five common errors


1.Where’s the story?  Make sure there IS a story. A good story has plot and tension,   not just a series of events.  Start writing where the story begins. Don’t bury the reader in information. The key is not to include events or conversations that don’t advance the story. First pages are critical. A great opening line hooks the reader. Example: Charlotte’s Web: “Where’s Papa going with that axe?”

2.Too many words/too many pages Limit your picture book to 1000 words or less. 800 words is even better. Let the illustrations help carry the story. Picture books are usually 28 to 32 pages. VERY RARELY do publishers deviate because of cost and printing issues. 

3.Not child-oriented. Are you using words and expressions children will understand? If you frustrate a child, he or she will put the book down. Does your dialogue really sound the way people talk? Stilted language is very common. Goes back to LISTEN – people use contractions and shortcuts when they talk.

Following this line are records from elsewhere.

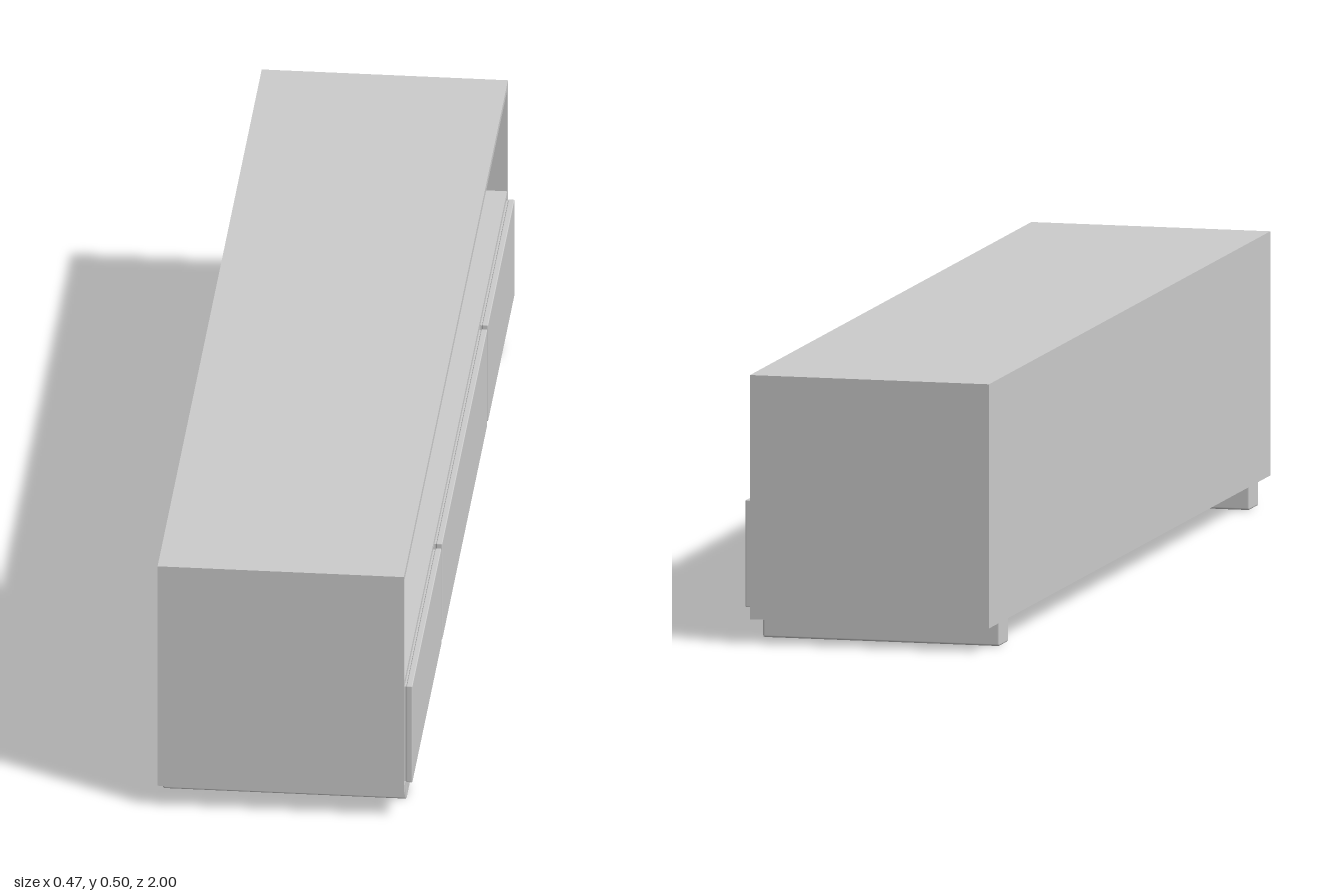
import * as THREE from 'three';
import { RoundedBoxGeometry } from 'three/addons/geometries/RoundedBoxGeometry.js';

export function createModel() {
  const model = new THREE.Group();
  const material = new THREE.MeshStandardMaterial({ color: 0xcccccc });

  // Box given by its limits on each axis, optionally with softened edges
  function box(name, [x0, x1], [y0, y1], [z0, z1], radius = 0) {
    const size = [x1 - x0, y1 - y0, z1 - z0];
    const geometry = radius
      ? new RoundedBoxGeometry(...size, 2, radius)
      : new THREE.BoxGeometry(...size);
    const mesh = new THREE.Mesh(geometry, material);
    mesh.name = name;
    mesh.position.set((x0 + x1) / 2, (y0 + y1) / 2, (z0 + z1) / 2);
    model.add(mesh);
  }

  const back = -0.234, front = 0.22;
  const bottom = 0.045, top = 0.498;
  const wall = 0.016, inner = 1 - wall;

  // Cabinet shell, open towards +x
  box('topPanel', [back, front], [top - 0.013, top], [-1, 1]);
  box('bottomPanel', [back, front], [bottom, bottom + 0.015], [-1, 1]);
  for (const s of [-1, 1]) {
    const z = [s * inner, s].sort((a, b) => a - b);
    box('sidePanel', [back, front], [bottom + 0.015, top - 0.013], z);
  }
  box('backPanel', [back, back + 0.012], [bottom + 0.015, top - 0.013], [-inner, inner]);

  // Open compartment shelf and the dividers below it
  box('shelf', [back + 0.012, front], [0.265, 0.277], [-inner, inner]);
  for (const z of [-0.466, 0.415]) {
    box('divider', [back + 0.012, front], [bottom + 0.015, 0.265], [z - 0.008, z + 0.008]);
  }

  // Drawers: a proud front plate on a slightly smaller backing
  for (const [z0, z1] of [[-0.98, -0.474], [-0.458, 0.406], [0.424, 0.98]]) {
    box('drawerFront', [0.2225, 0.234], [0.064, 0.263], [z0, z1], 0.002);
    box('drawerBacking', [0.2, 0.2225], [0.066, 0.261], [z0 + 0.002, z1 - 0.002]);
  }

  // Runner feet across the depth
  for (const z of [-0.885, 0.892]) {
    box('runnerFoot', [-0.232, 0.218], [0, bottom + 0.005], [z - 0.032, z + 0.032], 0.004);
  }

  return model;
}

4.Slipshod editing. Use your spellcheck and eliminate spelling and grammar issues, then take a hard look at the writing.Tighten your writing: get rid of excess/unnecessary/repetitive words. Make sure the flow and rhythm of the story are right. Be clear and visual. Editors aren’t looking for diamonds in the rough.

        A word about poetry: Kids love poetry. Most people write very bad poetry. Poems don’t always need to rhyme, but they always need rhythm. A famous author once said, “Writing children’s books is like writing music.”

5.Improper format. If your manuscript is sloppy, editors will assume your writing is the same. You don’t need fancy fonts, colors, etc, and your manuscript doesn’t need to be divided into pages. Give your manuscript the best possible chance: check publisher guidelines, which are usually posted on their websites.

For more tips, Click on the titles below:

Some Basic Advice

It’s All in the Writing

Tips for Traditional Publishing



            © Marion Coste 2016